### Your objective
Starting at the first line of the entries below, please return exactly each line up to and including the one with "tube = side_x(s, INN, OUT)"; pictures stay out.

### Input records
--- --- ---
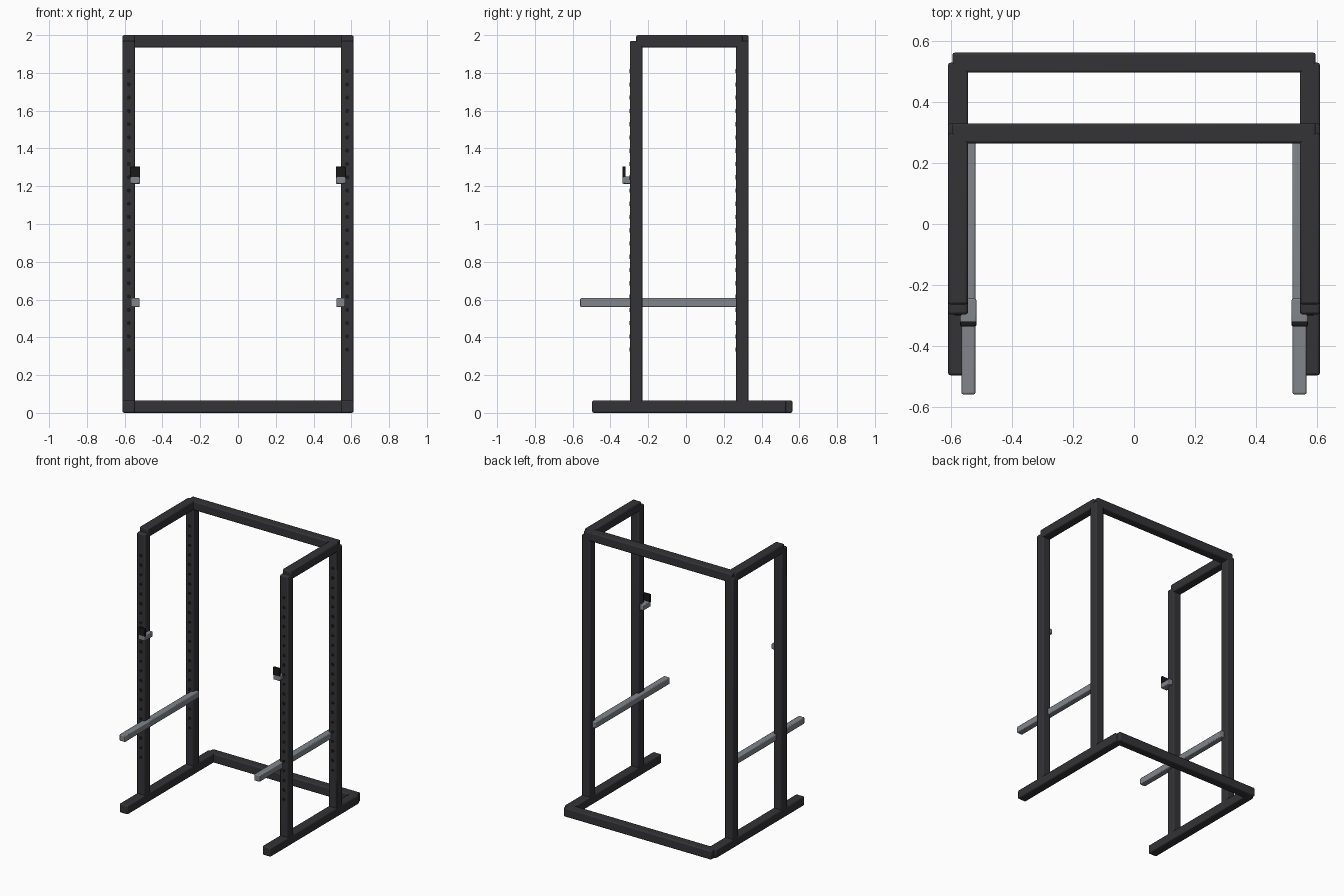
import bpy
import math

if "Cube" in bpy.data.objects:
    bpy.data.objects.remove(bpy.data.objects["Cube"])


def material(name, rgb):
    m = bpy.data.materials.new(name)
    m.diffuse_color = (*rgb, 1)
    m.use_nodes = True
    m.node_tree.nodes["Principled BSDF"].inputs["Base Color"].default_value = m.diffuse_color
    return m


DARK = material("dark_steel", (0.033, 0.033, 0.037))
GREY = material("grey_steel", (0.22, 0.24, 0.26))
BLACK = material("black", (0.01, 0.01, 0.011))


def beam(name, x, y, z, mat, bevel=0.008):
    """Bevelled box given by its (min, max) extent on each axis."""
    bpy.ops.mesh.primitive_cube_add(size=1, location=[sum(r) / 2 for r in (x, y, z)])
    ob = bpy.context.object
    ob.name = name
    ob.scale = [r[1] - r[0] for r in (x, y, z)]
    bpy.ops.object.transform_apply(location=False, rotation=False, scale=True)
    ob.data.materials.append(mat)
    mod = ob.modifiers.new("bevel", "BEVEL")
    mod.width = bevel
    mod.segments = 2
    bpy.ops.object.shade_smooth_by_angle()
    return ob


def side_x(s, a, b):
    return tuple(sorted((s * a, s * b)))


T = 0.066            # tube size
OUT = 0.611          # outer half width
INN = OUT - T
MID = OUT - T / 2
FRONT_Y, BACK_Y = -0.264, 0.298

for s, side in ((-1, "left"), (1, "right")):
    tube = side_x(s, INN, OUT)
    # side frame
    beam(side + "_base_rail", tube, (-0.497, 0.53), (0, T), DARK)
    beam(side + "_top_rail", tube, (FRONT_Y, BACK_Y), (2 - T, 2), DARK)
    for y, end in ((FRONT_Y, "front"), (BACK_Y, "back")):
        beam(f"{side}_{end}_upright", tube, (y - T / 2, y + T / 2), (0.03, 1.97), DARK)
        # column of pin holes on the front face
        for i in range(22):
            bpy.ops.mesh.primitive_cylinder_add(
                vertices=12, radius=0.011, depth=0.006,
                location=(s * MID, y - T / 2, 0.335 + 0.0702 * i),
                rotation=(math.pi / 2, 0, 0))
            hole = bpy.context.object
            hole.name = f"{side}_{end}_pin_hole"
            hole.data.materials.append(BLACK)
            bpy.ops.object.shade_smooth_by_angle()
    # safety bar
    beam(side + "_safety_bar", side_x(s, 0.521, 0.567), (-0.56, 0.30), (0.56, 0.608), GREY, 0.006)
    # bar hook with upright lip
    hook = side_x(s, 0.518, 0.571)
    beam(side + "_hook_base", hook, (-0.336, -0.245), (1.213, 1.252), GREY, 0.005)
    beam(side + "_hook_lip", hook, (-0.336, -0.32), (1.245, 1.304), BLACK, 0.003)

# rear cross beams
beam("base_cross_beam", (-0.597, 0.597), (0.53 - T / 2, 0.53 + T / 2), (0, T), DARK)
beam("top_cross_beam", (-0.597, 0.597), (BACK_Y - T / 2, BACK_Y + T / 2), (2 - T, 2), DARK)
--- --- ---
### Completed task
import bpy
import math

if "Cube" in bpy.data.objects:
    bpy.data.objects.remove(bpy.data.objects["Cube"])


def material(name, rgb):
    m = bpy.data.materials.new(name)
    m.diffuse_color = (*rgb, 1)
    m.use_nodes = True
    m.node_tree.nodes["Principled BSDF"].inputs["Base Color"].default_value = m.diffuse_color
    return m


DARK = material("dark_steel", (0.033, 0.033, 0.037))
GREY = material("grey_steel", (0.22, 0.24, 0.26))
BLACK = material("black", (0.01, 0.01, 0.011))


def beam(name, x, y, z, mat, bevel=0.008):
    """Bevelled box given by its (min, max) extent on each axis."""
    bpy.ops.mesh.primitive_cube_add(size=1, location=[sum(r) / 2 for r in (x, y, z)])
    ob = bpy.context.object
    ob.name = name
    ob.scale = [r[1] - r[0] for r in (x, y, z)]
    bpy.ops.object.transform_apply(location=False, rotation=False, scale=True)
    ob.data.materials.append(mat)
    mod = ob.modifiers.new("bevel", "BEVEL")
    mod.width = bevel
    mod.segments = 2
    bpy.ops.object.shade_smooth_by_angle()
    return ob


def side_x(s, a, b):
    return tuple(sorted((s * a, s * b)))


T = 0.066            # tube size
OUT = 0.611          # outer half width
INN = OUT - T
MID = OUT - T / 2
FRONT_Y, BACK_Y = -0.264, 0.298

for s, side in ((-1, "left"), (1, "right")):
    tube = side_x(s, INN, OUT)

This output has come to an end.